From that and from a strategic plan undertaken by the Monmouth federation in 2005 came the CJE, Maiben said.
The CJE has offered in-service training for day and supplementary school teachers as well as ongoing education programs for principals dealing with such topics as peanut allergies, legal issues, and security.
“We work well together,” said Gabel, explaining that she is able to represent the concerns of Conservative synagogues; Maiben’s congregation is Reform. “It’s really nice to branch out and get to know the rest of the community,” Gabel said.
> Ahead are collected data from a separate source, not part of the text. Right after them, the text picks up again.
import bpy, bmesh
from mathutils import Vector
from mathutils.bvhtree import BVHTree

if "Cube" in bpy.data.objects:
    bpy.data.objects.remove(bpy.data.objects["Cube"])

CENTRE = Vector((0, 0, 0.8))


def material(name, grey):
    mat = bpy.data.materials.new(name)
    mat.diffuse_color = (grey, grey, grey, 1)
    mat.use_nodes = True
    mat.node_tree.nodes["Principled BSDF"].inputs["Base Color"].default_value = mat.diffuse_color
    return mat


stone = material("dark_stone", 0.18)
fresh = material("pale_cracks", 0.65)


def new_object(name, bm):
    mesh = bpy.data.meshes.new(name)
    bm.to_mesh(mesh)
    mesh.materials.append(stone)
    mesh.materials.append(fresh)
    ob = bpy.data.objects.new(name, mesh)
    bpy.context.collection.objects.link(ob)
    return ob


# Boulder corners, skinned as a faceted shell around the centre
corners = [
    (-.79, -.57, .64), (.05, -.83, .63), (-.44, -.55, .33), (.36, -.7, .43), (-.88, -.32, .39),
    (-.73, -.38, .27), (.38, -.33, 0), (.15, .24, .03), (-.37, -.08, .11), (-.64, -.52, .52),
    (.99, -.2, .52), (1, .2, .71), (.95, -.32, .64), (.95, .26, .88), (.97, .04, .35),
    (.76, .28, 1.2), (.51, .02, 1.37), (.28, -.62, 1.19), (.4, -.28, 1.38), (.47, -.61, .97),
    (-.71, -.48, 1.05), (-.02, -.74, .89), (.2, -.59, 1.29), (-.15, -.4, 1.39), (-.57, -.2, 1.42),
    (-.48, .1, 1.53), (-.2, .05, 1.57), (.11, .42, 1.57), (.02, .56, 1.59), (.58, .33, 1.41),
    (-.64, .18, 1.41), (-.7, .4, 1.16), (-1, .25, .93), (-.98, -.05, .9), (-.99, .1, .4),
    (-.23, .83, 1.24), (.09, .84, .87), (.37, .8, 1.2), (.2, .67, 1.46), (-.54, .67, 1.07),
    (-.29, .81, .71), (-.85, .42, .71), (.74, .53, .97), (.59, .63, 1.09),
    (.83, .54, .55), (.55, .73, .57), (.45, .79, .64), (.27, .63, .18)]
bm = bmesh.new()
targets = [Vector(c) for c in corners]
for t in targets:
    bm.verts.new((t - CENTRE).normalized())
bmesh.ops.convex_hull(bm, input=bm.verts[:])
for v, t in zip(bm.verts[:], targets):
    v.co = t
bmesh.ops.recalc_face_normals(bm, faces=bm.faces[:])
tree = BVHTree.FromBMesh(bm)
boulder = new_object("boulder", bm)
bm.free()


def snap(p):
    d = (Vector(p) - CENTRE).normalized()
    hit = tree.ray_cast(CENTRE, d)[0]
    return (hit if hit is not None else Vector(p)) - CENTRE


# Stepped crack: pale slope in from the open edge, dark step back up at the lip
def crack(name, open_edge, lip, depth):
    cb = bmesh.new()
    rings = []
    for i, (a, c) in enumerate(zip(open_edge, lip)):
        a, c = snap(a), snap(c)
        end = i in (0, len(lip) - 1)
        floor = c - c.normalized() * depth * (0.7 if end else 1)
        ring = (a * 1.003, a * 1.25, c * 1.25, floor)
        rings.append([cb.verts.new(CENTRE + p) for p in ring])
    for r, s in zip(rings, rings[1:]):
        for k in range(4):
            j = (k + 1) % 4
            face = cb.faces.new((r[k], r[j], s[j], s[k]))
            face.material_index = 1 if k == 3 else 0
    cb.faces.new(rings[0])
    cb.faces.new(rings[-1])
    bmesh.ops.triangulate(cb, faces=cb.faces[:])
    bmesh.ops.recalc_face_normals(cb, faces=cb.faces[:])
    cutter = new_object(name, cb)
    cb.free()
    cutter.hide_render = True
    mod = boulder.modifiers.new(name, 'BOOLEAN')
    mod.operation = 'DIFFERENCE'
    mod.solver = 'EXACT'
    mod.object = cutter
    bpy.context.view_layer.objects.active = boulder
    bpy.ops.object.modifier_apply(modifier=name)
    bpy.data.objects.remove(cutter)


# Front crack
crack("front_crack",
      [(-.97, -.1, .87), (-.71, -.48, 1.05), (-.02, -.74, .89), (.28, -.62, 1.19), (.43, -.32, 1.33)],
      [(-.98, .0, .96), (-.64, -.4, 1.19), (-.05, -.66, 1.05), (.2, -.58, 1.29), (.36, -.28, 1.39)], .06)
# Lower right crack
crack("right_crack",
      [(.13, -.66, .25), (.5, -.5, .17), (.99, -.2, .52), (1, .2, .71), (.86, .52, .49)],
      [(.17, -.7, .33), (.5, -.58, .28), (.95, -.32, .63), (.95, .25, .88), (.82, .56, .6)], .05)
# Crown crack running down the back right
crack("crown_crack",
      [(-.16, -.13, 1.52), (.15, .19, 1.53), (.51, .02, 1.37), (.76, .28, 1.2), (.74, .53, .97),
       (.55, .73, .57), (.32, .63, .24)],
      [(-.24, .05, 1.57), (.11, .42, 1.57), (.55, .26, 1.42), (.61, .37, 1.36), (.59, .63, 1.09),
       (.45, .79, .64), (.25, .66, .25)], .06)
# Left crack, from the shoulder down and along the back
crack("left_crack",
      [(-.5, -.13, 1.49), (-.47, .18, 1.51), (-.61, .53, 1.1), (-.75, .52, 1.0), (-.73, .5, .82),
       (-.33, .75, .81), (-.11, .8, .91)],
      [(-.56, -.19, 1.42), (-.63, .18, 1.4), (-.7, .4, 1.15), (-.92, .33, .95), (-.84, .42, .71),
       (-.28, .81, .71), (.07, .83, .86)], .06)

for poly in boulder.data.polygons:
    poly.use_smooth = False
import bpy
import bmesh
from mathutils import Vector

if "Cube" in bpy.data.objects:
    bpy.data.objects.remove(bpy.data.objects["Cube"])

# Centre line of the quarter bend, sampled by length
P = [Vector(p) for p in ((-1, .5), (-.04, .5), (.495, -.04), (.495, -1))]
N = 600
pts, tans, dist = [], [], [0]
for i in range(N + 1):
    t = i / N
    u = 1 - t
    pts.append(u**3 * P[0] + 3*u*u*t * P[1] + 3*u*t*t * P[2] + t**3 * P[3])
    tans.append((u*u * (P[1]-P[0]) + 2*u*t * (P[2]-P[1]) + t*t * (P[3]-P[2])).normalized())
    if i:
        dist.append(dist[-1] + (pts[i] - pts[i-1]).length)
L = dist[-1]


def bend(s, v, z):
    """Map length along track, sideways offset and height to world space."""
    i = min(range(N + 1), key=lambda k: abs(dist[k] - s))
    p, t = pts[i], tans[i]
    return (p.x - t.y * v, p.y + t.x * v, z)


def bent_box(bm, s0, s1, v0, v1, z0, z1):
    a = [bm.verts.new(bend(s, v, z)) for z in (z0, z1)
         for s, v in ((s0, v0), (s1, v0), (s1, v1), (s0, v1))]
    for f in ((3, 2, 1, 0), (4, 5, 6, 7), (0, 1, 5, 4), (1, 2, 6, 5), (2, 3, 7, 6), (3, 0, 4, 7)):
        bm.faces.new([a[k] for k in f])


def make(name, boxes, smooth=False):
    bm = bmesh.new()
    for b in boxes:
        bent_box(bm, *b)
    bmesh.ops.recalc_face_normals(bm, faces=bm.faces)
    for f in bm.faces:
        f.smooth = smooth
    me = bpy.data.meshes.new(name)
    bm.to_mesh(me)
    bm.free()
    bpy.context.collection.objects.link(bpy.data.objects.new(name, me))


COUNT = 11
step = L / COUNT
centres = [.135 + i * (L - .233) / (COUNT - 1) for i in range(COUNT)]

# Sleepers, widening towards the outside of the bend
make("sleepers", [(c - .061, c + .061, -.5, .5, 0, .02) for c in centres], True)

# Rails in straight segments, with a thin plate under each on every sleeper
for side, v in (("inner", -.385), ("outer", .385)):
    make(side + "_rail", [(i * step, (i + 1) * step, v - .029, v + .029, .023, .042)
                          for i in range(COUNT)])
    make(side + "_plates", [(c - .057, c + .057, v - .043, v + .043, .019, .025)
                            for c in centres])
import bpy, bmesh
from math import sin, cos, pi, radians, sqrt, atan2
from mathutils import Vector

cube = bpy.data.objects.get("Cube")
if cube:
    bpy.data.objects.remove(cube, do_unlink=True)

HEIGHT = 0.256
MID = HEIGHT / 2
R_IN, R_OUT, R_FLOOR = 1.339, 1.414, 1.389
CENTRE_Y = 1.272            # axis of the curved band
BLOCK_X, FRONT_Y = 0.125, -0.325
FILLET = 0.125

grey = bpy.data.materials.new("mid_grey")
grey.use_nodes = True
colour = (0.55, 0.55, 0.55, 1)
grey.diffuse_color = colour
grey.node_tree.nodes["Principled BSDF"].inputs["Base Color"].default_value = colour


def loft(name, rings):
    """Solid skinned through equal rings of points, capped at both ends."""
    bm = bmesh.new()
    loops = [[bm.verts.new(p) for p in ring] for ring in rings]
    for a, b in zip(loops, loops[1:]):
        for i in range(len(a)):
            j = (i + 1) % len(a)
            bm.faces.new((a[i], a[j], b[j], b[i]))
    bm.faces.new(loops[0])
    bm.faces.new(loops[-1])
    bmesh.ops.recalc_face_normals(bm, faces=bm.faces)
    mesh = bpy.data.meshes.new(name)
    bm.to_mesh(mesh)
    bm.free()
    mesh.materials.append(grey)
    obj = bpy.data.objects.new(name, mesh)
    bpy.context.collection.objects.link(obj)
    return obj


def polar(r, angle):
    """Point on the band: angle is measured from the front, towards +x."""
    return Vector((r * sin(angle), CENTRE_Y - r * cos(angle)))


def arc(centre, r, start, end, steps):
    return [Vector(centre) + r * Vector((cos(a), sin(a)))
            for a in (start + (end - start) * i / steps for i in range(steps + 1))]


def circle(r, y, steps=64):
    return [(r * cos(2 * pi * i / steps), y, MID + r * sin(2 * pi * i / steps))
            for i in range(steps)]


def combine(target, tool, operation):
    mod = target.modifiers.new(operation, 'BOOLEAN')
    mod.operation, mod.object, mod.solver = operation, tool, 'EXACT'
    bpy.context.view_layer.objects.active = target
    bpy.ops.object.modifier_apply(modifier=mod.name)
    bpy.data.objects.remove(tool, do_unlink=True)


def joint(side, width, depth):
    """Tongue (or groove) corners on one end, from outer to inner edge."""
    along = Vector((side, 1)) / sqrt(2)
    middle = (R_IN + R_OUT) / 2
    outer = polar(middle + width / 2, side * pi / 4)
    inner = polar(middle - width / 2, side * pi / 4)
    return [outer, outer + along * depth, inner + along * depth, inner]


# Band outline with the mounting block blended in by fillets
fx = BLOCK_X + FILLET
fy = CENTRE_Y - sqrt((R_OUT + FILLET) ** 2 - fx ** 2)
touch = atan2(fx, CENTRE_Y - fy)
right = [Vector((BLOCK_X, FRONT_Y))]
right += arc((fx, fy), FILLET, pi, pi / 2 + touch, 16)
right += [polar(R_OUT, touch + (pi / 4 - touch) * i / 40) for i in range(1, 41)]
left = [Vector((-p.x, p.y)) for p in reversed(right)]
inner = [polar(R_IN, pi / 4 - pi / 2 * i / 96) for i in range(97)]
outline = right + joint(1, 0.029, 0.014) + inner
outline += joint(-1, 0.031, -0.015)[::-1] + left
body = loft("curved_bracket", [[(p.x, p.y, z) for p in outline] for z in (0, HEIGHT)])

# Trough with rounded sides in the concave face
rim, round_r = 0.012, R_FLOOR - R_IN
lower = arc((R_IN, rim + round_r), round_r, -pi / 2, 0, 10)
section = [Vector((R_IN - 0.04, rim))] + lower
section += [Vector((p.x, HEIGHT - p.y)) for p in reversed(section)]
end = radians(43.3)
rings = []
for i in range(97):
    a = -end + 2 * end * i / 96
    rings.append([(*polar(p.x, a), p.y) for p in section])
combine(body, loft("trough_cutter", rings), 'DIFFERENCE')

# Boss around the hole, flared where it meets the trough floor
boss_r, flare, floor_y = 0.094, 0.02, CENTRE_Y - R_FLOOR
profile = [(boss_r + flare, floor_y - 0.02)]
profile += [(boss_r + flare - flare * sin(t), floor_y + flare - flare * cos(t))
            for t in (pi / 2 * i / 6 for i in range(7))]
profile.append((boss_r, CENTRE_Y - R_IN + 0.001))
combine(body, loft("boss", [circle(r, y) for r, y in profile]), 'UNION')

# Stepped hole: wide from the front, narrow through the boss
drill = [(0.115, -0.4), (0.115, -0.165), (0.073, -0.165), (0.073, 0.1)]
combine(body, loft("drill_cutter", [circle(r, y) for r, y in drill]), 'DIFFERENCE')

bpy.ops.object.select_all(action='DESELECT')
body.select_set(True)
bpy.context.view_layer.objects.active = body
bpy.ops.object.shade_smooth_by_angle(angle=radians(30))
The CJE has also reached across the ocean — to the Arad/Tamar region of Israel, the federation’s Partnership 2000 community. After teenage trips to Israel “came to a screeching halt” after the second Intifada in 2000, Maiben said, “since we couldn’t get them to go to Israel, we would do something to bring Israel to them.”
“Over the years we have had literally hundreds of our kids meet teenagers from Israel,” Maiben said. The Arad teens visit the county during Hanukka with the support of federation, synagogues, and host families; they speak at area synagogues and public and day schools.
The CJE also runs informal programs bringing together children from different synagogues. “They see that there’s a bigger community out there,” Gabel said.
Looking ahead, the CJE has sent out a survey to its members and is awaiting the results.
“We’re also looking at possibly doing some larger community-wide programming,” such as a joint holiday program, said Maiben, and the group is working with the Jewish Heritage Museum of Monmouth County in Freehold as an event venue.
The CJE is also working to expand its Arad exchange program to arrange joint programming among the NJ and Israeli schools, such as having students communicate with pen-pals electronically through e-mail, Skype, or video conferencing.
“When they meet for the first time they will be meeting old friends,” Maiben said. “We want to build a strong, strong connection to Israel for our kids.”